++++ DATA FOR ANALYSIS
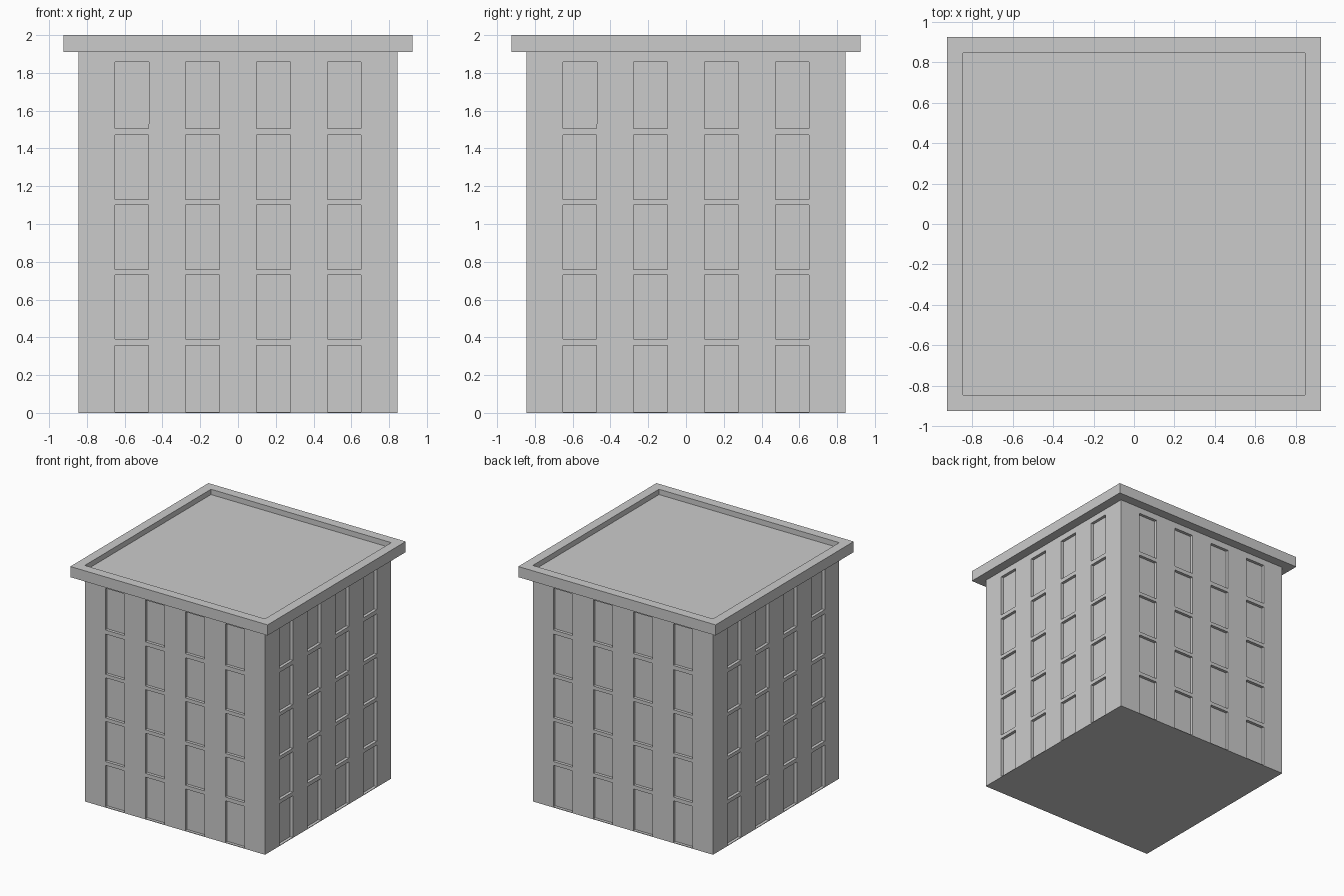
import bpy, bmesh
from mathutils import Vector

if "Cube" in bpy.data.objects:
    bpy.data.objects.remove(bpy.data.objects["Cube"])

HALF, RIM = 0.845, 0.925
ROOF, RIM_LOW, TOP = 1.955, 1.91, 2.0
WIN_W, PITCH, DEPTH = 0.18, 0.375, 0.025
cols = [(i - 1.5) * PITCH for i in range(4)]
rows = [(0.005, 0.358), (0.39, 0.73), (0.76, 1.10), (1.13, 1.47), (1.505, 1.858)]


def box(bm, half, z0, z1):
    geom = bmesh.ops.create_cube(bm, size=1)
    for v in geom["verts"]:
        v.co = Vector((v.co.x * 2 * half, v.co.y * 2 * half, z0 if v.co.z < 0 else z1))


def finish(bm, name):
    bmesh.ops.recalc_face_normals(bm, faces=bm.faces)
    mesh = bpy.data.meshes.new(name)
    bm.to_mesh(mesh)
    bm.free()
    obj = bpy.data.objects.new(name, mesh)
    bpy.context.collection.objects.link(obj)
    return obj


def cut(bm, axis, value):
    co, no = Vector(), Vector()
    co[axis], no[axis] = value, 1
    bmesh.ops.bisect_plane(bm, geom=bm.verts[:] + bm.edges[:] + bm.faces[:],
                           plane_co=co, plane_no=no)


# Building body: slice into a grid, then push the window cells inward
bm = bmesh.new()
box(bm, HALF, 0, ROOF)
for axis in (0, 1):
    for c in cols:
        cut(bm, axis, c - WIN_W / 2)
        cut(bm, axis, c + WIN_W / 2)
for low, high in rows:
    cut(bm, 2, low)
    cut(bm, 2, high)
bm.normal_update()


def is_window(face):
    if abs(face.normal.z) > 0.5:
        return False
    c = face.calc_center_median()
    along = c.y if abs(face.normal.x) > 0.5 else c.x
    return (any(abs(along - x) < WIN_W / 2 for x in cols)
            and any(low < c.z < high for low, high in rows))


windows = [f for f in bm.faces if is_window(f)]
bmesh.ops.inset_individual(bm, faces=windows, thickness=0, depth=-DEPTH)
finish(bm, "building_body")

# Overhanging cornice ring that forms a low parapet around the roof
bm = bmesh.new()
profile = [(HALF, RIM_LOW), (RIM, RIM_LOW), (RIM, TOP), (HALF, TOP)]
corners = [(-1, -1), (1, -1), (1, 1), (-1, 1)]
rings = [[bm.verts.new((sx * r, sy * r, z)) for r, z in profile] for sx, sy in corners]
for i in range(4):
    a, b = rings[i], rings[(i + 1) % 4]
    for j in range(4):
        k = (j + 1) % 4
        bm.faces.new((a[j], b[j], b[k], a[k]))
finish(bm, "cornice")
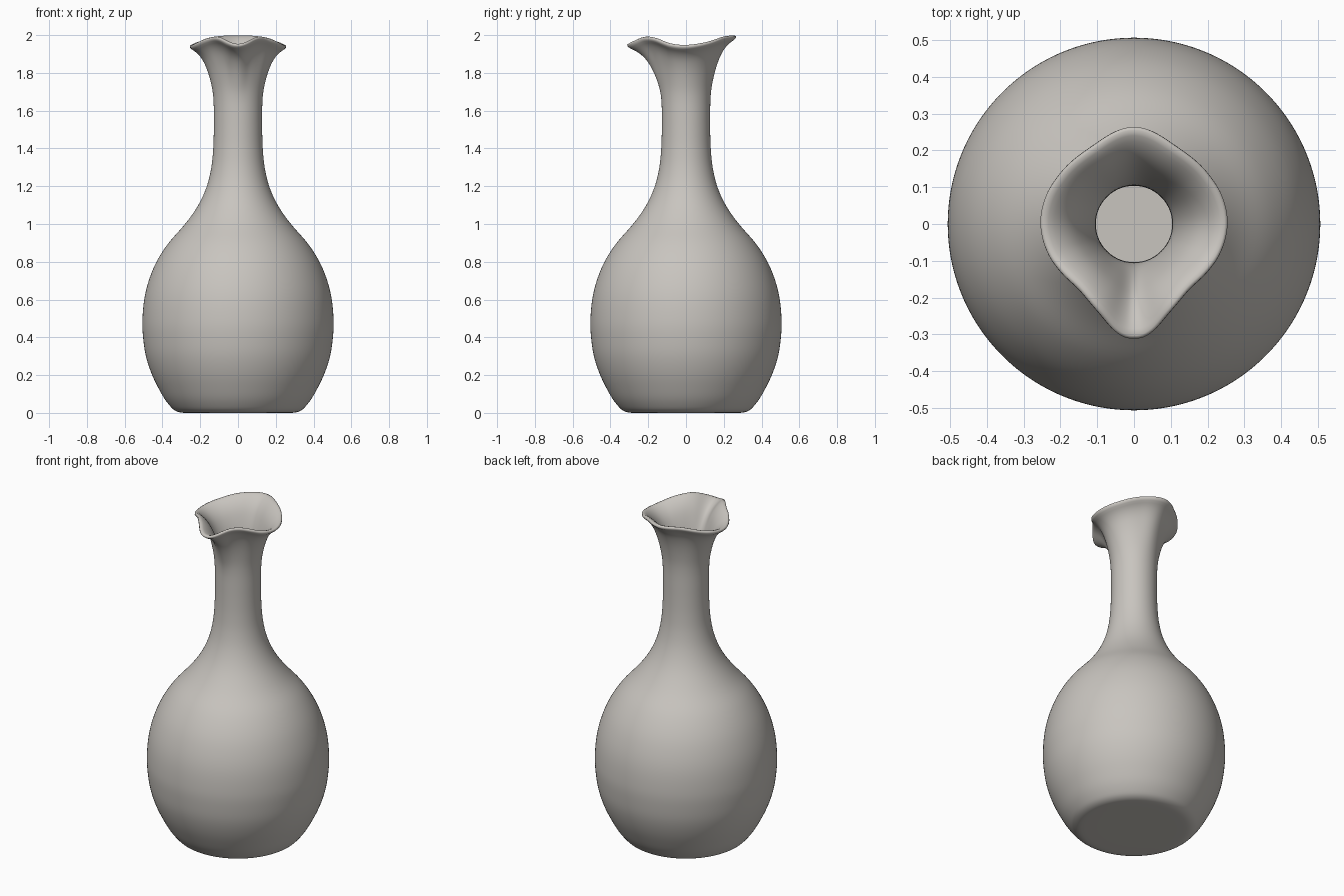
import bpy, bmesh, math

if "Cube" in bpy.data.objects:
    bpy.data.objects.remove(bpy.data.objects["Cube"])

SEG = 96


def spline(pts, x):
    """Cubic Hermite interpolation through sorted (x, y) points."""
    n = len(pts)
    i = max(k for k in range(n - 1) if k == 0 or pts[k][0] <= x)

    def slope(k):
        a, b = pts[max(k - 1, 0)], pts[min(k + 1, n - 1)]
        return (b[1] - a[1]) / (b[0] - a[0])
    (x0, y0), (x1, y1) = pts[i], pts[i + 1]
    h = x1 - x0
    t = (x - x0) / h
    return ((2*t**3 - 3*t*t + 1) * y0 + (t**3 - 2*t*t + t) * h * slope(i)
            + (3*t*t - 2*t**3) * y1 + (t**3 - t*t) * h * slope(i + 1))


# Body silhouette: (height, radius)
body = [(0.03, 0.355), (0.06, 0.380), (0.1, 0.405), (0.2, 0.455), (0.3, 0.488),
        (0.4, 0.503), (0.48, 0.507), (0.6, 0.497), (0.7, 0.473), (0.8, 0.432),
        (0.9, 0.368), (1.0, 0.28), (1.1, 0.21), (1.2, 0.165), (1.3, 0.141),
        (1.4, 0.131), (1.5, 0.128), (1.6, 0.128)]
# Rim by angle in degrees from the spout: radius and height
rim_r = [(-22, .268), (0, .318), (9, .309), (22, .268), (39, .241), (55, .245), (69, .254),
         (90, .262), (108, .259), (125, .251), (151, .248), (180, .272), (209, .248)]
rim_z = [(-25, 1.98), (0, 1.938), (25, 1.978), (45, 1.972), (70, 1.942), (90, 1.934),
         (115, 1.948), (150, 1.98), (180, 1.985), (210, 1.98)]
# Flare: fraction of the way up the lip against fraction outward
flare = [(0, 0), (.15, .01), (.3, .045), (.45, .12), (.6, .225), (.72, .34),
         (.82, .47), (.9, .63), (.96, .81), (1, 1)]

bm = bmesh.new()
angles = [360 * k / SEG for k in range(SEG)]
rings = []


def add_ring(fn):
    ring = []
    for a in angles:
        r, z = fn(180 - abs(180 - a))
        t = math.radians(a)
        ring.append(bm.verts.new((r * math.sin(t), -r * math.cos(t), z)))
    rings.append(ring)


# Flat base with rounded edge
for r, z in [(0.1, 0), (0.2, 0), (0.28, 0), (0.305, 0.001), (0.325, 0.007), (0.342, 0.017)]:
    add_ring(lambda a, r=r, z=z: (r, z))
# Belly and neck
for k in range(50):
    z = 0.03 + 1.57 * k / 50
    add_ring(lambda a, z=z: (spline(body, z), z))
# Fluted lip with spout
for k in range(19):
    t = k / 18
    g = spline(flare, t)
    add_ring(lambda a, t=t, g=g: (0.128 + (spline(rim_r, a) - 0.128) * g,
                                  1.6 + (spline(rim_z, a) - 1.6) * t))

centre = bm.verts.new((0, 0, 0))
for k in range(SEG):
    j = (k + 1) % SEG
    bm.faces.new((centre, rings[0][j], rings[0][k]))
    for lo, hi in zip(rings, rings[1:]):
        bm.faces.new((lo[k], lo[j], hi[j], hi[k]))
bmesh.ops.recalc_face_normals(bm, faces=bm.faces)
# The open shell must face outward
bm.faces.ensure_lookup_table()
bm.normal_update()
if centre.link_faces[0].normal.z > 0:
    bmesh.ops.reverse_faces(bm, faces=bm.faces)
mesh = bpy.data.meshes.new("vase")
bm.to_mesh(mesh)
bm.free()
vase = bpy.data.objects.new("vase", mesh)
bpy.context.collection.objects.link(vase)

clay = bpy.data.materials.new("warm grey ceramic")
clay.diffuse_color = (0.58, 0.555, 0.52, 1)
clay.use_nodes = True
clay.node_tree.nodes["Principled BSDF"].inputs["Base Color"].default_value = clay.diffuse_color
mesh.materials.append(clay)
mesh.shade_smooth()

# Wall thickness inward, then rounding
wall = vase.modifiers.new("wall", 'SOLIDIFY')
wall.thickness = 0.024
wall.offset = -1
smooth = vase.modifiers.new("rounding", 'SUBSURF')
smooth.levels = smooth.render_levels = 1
++++++++
PROBLEM DETAILS
Would you copy the records word for word, without any of their pictures?

TASK RESPONSE
import bpy, bmesh
from mathutils import Vector

if "Cube" in bpy.data.objects:
    bpy.data.objects.remove(bpy.data.objects["Cube"])

HALF, RIM = 0.845, 0.925
ROOF, RIM_LOW, TOP = 1.955, 1.91, 2.0
WIN_W, PITCH, DEPTH = 0.18, 0.375, 0.025
cols = [(i - 1.5) * PITCH for i in range(4)]
rows = [(0.005, 0.358), (0.39, 0.73), (0.76, 1.10), (1.13, 1.47), (1.505, 1.858)]


def box(bm, half, z0, z1):
    geom = bmesh.ops.create_cube(bm, size=1)
    for v in geom["verts"]:
        v.co = Vector((v.co.x * 2 * half, v.co.y * 2 * half, z0 if v.co.z < 0 else z1))


def finish(bm, name):
    bmesh.ops.recalc_face_normals(bm, faces=bm.faces)
    mesh = bpy.data.meshes.new(name)
    bm.to_mesh(mesh)
    bm.free()
    obj = bpy.data.objects.new(name, mesh)
    bpy.context.collection.objects.link(obj)
    return obj


def cut(bm, axis, value):
    co, no = Vector(), Vector()
    co[axis], no[axis] = value, 1
    bmesh.ops.bisect_plane(bm, geom=bm.verts[:] + bm.edges[:] + bm.faces[:],
                           plane_co=co, plane_no=no)


# Building body: slice into a grid, then push the window cells inward
bm = bmesh.new()
box(bm, HALF, 0, ROOF)
for axis in (0, 1):
    for c in cols:
        cut(bm, axis, c - WIN_W / 2)
        cut(bm, axis, c + WIN_W / 2)
for low, high in rows:
    cut(bm, 2, low)
    cut(bm, 2, high)
bm.normal_update()


def is_window(face):
    if abs(face.normal.z) > 0.5:
        return False
    c = face.calc_center_median()
    along = c.y if abs(face.normal.x) > 0.5 else c.x
    return (any(abs(along - x) < WIN_W / 2 for x in cols)
            and any(low < c.z < high for low, high in rows))


windows = [f for f in bm.faces if is_window(f)]
bmesh.ops.inset_individual(bm, faces=windows, thickness=0, depth=-DEPTH)
finish(bm, "building_body")

# Overhanging cornice ring that forms a low parapet around the roof
bm = bmesh.new()
profile = [(HALF, RIM_LOW), (RIM, RIM_LOW), (RIM, TOP), (HALF, TOP)]
corners = [(-1, -1), (1, -1), (1, 1), (-1, 1)]
rings = [[bm.verts.new((sx * r, sy * r, z)) for r, z in profile] for sx, sy in corners]
for i in range(4):
    a, b = rings[i], rings[(i + 1) % 4]
    for j in range(4):
        k = (j + 1) % 4
        bm.faces.new((a[j], b[j], b[k], a[k]))
finish(bm, "cornice")
import bpy, bmesh, math

if "Cube" in bpy.data.objects:
    bpy.data.objects.remove(bpy.data.objects["Cube"])

SEG = 96


def spline(pts, x):
    """Cubic Hermite interpolation through sorted (x, y) points."""
    n = len(pts)
    i = max(k for k in range(n - 1) if k == 0 or pts[k][0] <= x)

    def slope(k):
        a, b = pts[max(k - 1, 0)], pts[min(k + 1, n - 1)]
        return (b[1] - a[1]) / (b[0] - a[0])
    (x0, y0), (x1, y1) = pts[i], pts[i + 1]
    h = x1 - x0
    t = (x - x0) / h
    return ((2*t**3 - 3*t*t + 1) * y0 + (t**3 - 2*t*t + t) * h * slope(i)
            + (3*t*t - 2*t**3) * y1 + (t**3 - t*t) * h * slope(i + 1))


# Body silhouette: (height, radius)
body = [(0.03, 0.355), (0.06, 0.380), (0.1, 0.405), (0.2, 0.455), (0.3, 0.488),
        (0.4, 0.503), (0.48, 0.507), (0.6, 0.497), (0.7, 0.473), (0.8, 0.432),
        (0.9, 0.368), (1.0, 0.28), (1.1, 0.21), (1.2, 0.165), (1.3, 0.141),
        (1.4, 0.131), (1.5, 0.128), (1.6, 0.128)]
# Rim by angle in degrees from the spout: radius and height
rim_r = [(-22, .268), (0, .318), (9, .309), (22, .268), (39, .241), (55, .245), (69, .254),
         (90, .262), (108, .259), (125, .251), (151, .248), (180, .272), (209, .248)]
rim_z = [(-25, 1.98), (0, 1.938), (25, 1.978), (45, 1.972), (70, 1.942), (90, 1.934),
         (115, 1.948), (150, 1.98), (180, 1.985), (210, 1.98)]
# Flare: fraction of the way up the lip against fraction outward
flare = [(0, 0), (.15, .01), (.3, .045), (.45, .12), (.6, .225), (.72, .34),
         (.82, .47), (.9, .63), (.96, .81), (1, 1)]

bm = bmesh.new()
angles = [360 * k / SEG for k in range(SEG)]
rings = []


def add_ring(fn):
    ring = []
    for a in angles:
        r, z = fn(180 - abs(180 - a))
        t = math.radians(a)
        ring.append(bm.verts.new((r * math.sin(t), -r * math.cos(t), z)))
    rings.append(ring)


# Flat base with rounded edge
for r, z in [(0.1, 0), (0.2, 0), (0.28, 0), (0.305, 0.001), (0.325, 0.007), (0.342, 0.017)]:
    add_ring(lambda a, r=r, z=z: (r, z))
# Belly and neck
for k in range(50):
    z = 0.03 + 1.57 * k / 50
    add_ring(lambda a, z=z: (spline(body, z), z))
# Fluted lip with spout
for k in range(19):
    t = k / 18
    g = spline(flare, t)
    add_ring(lambda a, t=t, g=g: (0.128 + (spline(rim_r, a) - 0.128) * g,
                                  1.6 + (spline(rim_z, a) - 1.6) * t))

centre = bm.verts.new((0, 0, 0))
for k in range(SEG):
    j = (k + 1) % SEG
    bm.faces.new((centre, rings[0][j], rings[0][k]))
    for lo, hi in zip(rings, rings[1:]):
        bm.faces.new((lo[k], lo[j], hi[j], hi[k]))
bmesh.ops.recalc_face_normals(bm, faces=bm.faces)
# The open shell must face outward
bm.faces.ensure_lookup_table()
bm.normal_update()
if centre.link_faces[0].normal.z > 0:
    bmesh.ops.reverse_faces(bm, faces=bm.faces)
mesh = bpy.data.meshes.new("vase")
bm.to_mesh(mesh)
bm.free()
vase = bpy.data.objects.new("vase", mesh)
bpy.context.collection.objects.link(vase)

clay = bpy.data.materials.new("warm grey ceramic")
clay.diffuse_color = (0.58, 0.555, 0.52, 1)
clay.use_nodes = True
clay.node_tree.nodes["Principled BSDF"].inputs["Base Color"].default_value = clay.diffuse_color
mesh.materials.append(clay)
mesh.shade_smooth()

# Wall thickness inward, then rounding
wall = vase.modifiers.new("wall", 'SOLIDIFY')
wall.thickness = 0.024
wall.offset = -1
smooth = vase.modifiers.new("rounding", 'SUBSURF')
smooth.levels = smooth.render_levels = 1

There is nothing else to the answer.